_Task objective:_ Retype, without alteration, each line from the line containing "finish(name, wood)" to the final line of the records.

Stored items:
┄┄┄┄┄┄┄┄┄┄

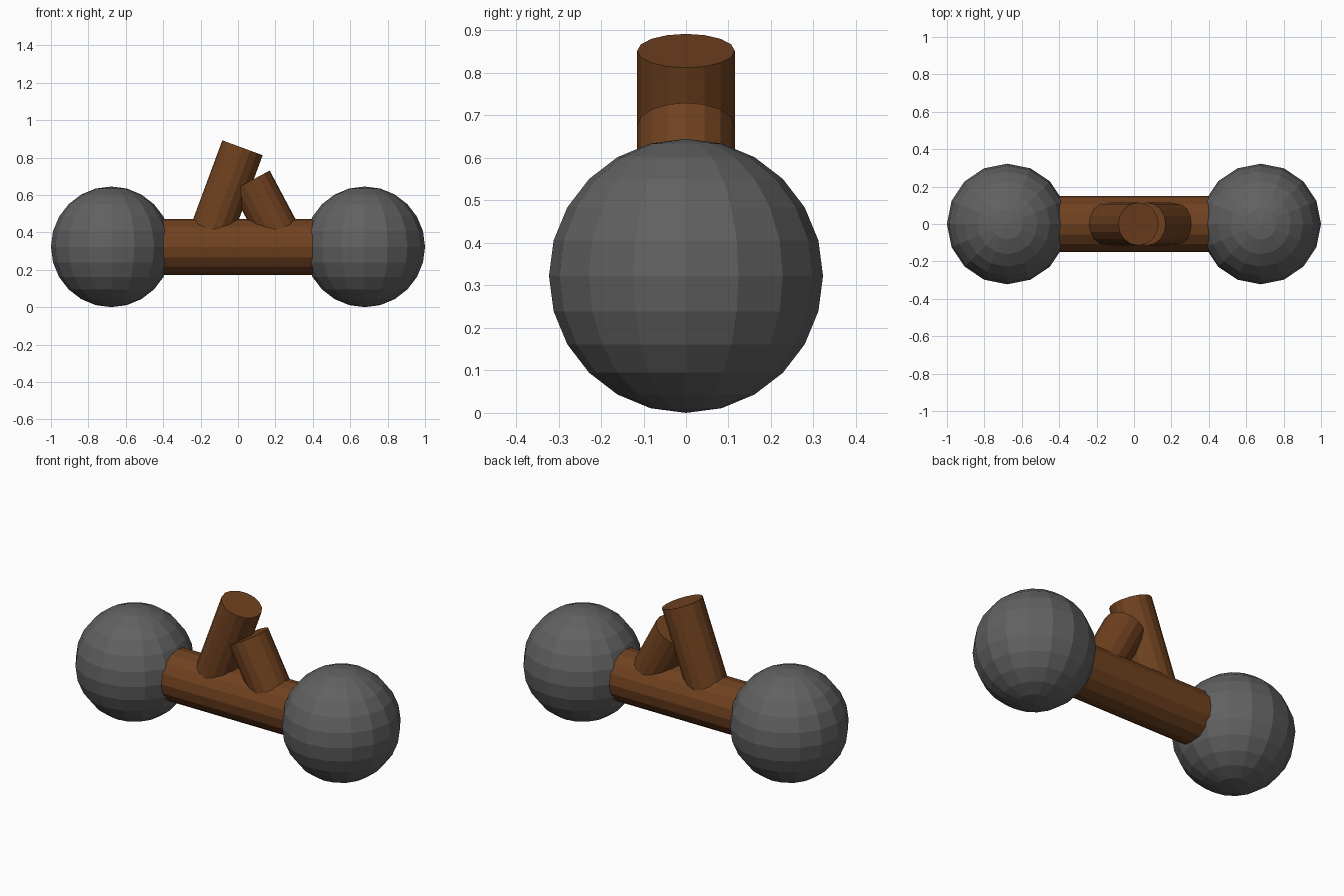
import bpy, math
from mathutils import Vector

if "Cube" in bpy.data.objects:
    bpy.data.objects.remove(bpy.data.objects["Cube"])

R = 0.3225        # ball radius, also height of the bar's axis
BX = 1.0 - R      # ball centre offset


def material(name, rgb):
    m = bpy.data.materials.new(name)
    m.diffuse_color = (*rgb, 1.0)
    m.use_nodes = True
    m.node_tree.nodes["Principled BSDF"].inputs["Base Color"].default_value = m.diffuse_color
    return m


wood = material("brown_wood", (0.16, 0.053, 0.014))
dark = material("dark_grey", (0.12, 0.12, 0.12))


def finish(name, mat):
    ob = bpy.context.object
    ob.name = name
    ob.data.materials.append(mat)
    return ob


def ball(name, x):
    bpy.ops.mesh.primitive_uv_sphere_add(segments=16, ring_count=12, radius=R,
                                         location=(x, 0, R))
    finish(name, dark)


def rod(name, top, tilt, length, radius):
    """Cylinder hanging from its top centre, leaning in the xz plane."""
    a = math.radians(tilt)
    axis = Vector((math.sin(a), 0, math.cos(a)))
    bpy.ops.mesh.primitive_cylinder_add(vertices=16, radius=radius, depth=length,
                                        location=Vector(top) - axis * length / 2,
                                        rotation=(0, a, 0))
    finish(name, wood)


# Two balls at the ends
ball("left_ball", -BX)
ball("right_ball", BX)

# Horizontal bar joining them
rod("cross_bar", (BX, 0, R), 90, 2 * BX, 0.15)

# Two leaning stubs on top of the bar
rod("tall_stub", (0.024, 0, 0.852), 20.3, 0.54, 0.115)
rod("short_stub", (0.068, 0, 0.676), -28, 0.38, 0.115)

┄┄┄┄┄┄┄┄┄┄

_Written answer:_
    finish(name, wood)


# Two balls at the ends
ball("left_ball", -BX)
ball("right_ball", BX)

# Horizontal bar joining them
rod("cross_bar", (BX, 0, R), 90, 2 * BX, 0.15)

# Two leaning stubs on top of the bar
rod("tall_stub", (0.024, 0, 0.852), 20.3, 0.54, 0.115)
rod("short_stub", (0.068, 0, 0.676), -28, 0.38, 0.115)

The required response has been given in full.